Although the aircraft has remained at Robins longer than anticipated, due to the transfer to the Forest Service and unforeseen production issues while on station, it is scheduled to fly out in August when it will serve a different role – fighting fires as its new mission.
“The good news about this is we’ll be able to get this plane back to the Forest Service right in time for the fire season, and give them a key piece of firefighting equipment,” said Stephen Adcock, 560th Aircraft Maintenance Squadron Functional Test flight chief. “We’ve been regenerating this aircraft and getting ready to offer it up to a flight crew to fly it.”
During its time here, the aircraft received a new center wing box, replacement of its outer wings, as well as maintenance actions on the plane’s elevator, with parts manufactured with the assistance of the 402nd Commodities Maintenance Group.
To assist with its firefighting capabilities, the plane was installed with a Modular Airborne Fire Fighting Systems control panel, a process that took two days.
While the remaining part of that modification will take place at another facility, these portable fire retardant delivery systems, once installed on C-130 aircraft, can provide the Forest Service a unique means to suppress wildfires.
Air Force C-130s equipped with MAFFS provide a surge capability, boosting firefighting efforts when further assistance is needed. Once ready, this particular C-130H outfitted with MAFFS, will be able to discharge a load of up to 3,000 gallons of retardant in less than five seconds, and can be refilled and airborne in less than 20 minutes.
Wildfires typically occur during the summer months in the western U.S. states, and are suppressed by not only firefighters on the ground who help contain fires, but from aircraft in the air who either drop water or fire retardant to reduce the intensity and rate of spread of wildfires, according to the U.S. Forest Service.

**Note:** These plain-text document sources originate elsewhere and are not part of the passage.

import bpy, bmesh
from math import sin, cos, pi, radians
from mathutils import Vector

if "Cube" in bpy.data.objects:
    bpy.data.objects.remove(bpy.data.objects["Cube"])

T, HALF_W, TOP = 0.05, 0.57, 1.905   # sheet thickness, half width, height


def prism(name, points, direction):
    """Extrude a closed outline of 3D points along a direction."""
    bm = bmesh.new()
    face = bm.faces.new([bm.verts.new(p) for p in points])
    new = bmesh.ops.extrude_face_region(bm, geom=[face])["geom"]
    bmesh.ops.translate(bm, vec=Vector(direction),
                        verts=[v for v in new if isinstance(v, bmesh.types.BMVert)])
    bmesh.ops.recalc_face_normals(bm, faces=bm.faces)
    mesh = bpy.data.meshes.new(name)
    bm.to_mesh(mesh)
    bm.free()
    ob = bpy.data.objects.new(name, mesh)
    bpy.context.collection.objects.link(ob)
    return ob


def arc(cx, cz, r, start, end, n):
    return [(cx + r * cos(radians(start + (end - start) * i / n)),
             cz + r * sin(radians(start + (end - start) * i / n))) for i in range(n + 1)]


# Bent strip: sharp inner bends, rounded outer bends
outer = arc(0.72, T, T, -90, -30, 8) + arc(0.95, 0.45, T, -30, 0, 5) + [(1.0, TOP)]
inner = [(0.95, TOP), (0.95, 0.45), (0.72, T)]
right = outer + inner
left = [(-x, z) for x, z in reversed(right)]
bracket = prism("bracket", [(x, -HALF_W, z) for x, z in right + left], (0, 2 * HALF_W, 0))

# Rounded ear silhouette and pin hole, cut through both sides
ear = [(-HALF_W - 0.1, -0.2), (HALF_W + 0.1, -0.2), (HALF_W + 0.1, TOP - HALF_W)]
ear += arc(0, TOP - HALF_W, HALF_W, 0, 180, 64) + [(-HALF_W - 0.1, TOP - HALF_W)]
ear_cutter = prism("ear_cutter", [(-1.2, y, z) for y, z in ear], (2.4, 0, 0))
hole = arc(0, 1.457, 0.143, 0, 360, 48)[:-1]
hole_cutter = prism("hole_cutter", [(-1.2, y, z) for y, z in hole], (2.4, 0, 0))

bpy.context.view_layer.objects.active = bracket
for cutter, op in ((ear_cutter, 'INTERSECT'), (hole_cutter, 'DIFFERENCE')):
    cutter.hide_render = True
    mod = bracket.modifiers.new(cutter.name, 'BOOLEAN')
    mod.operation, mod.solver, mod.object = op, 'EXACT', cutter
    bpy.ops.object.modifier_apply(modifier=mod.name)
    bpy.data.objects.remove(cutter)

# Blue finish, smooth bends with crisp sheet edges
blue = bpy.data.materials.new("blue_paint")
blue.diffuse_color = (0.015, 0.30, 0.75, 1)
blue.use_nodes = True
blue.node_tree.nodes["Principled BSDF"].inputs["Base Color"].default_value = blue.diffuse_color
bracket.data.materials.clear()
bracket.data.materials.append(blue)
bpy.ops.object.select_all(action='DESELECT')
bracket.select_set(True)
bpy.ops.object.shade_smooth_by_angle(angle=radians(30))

In addition to C-130s, numerous other aircraft can assist, such as helicopters; single engine air tankers; amphibious aircraft known as water scoopers that can skim a body of water’s surface, scooping water into its onboard tank; and DC-10 air tankers that manage fires below.
What these C-130s do is assist when needed with the average 7,500 wildfires that burn each year, devastating about 1.5 million acres of national forests and grasslands.
Created by Congress in the 1970s, the ongoing collaboration between the Forest Service and Department of Defense continues to be a vital partnership, with several airlift wings throughout the U.S. that deploy throughout the year to assist with MAFFS missions.